YOUR TASK: Everything from the first line of the material to the line containing "function ring(name, points)", inclusive, must be given again exactly; no pictures, and nothing past that line.

______________________________

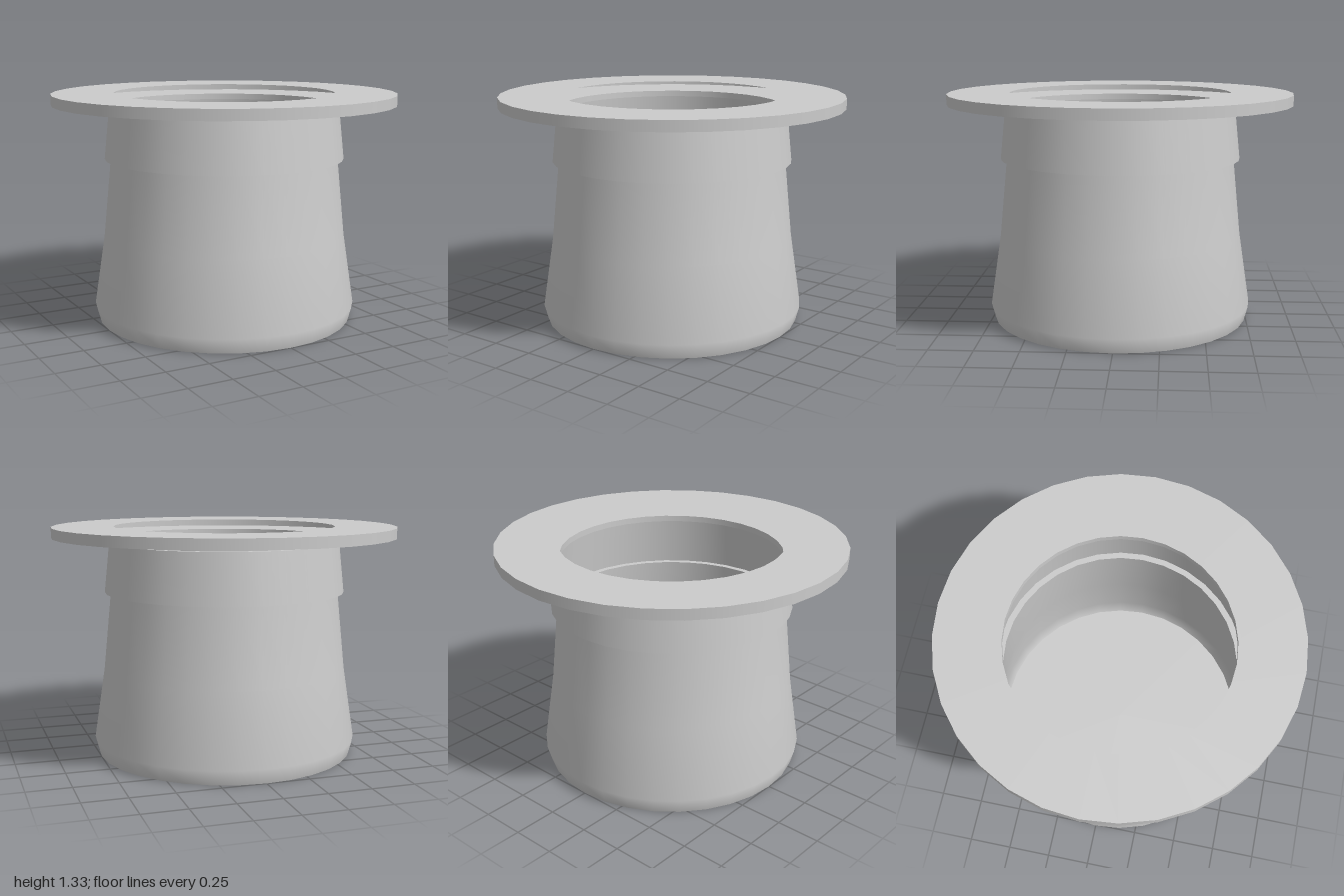
import * as THREE from 'three';

const SIDES = 32;
const material = new THREE.MeshStandardMaterial({ color: 0xcccccc, side: THREE.DoubleSide });

// Smooth surface of revolution through [radius, height] points
function ring(name, points) {
  const profile = points.map(([r, y]) => new THREE.Vector2(r, y));
  const mesh = new THREE.Mesh(new THREE.LatheGeometry(profile, SIDES), material);
  mesh.name = name;
  return mesh;
}

// One part whose profile corners all stay sharp
function sharpPart(name, points) {
  const part = new THREE.Group();
  part.name = name;
  for (let i = 1; i < points.length; i++) {
    part.add(ring(`${name}Face${i}`, [points[i - 1], points[i]]));
  }
  return part;
}

export function createModel() {
  const hat = new THREE.Group();
  hat.name = 'upturnedTopHat';

  // Closed crown end, resting on the ground
  hat.add(ring('crownTop', [[0, 0], [0.75, 0]]));

  // Tapering crown wall, an open thin shell
  hat.add(ring('crownWall', [[0.75, 0], [0.773, 0.085], [0.71, 0.5], [0.665, 0.95]]));

  // Hat band: stepped out from the wall, hollow inside
  hat.add(sharpPart('hatBand', [[0.665, 0.95], [0.7, 0.95], [0.67, 1.235], [0.637, 1.235]]));

  // Short neck between band and brim
  hat.add(ring('neck', [[0.637, 1.235], [0.637, 1.27]]));

  // Wide flat brim, open at its inner edge
  hat.add(sharpPart('brim', [[0.637, 1.27], [1, 1.27], [1, 1.33], [0.643, 1.33]]));

  return hat;
}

______________________________

REPLY TO THE TASK:
import * as THREE from 'three';

const SIDES = 32;
const material = new THREE.MeshStandardMaterial({ color: 0xcccccc, side: THREE.DoubleSide });

// Smooth surface of revolution through [radius, height] points
function ring(name, points) {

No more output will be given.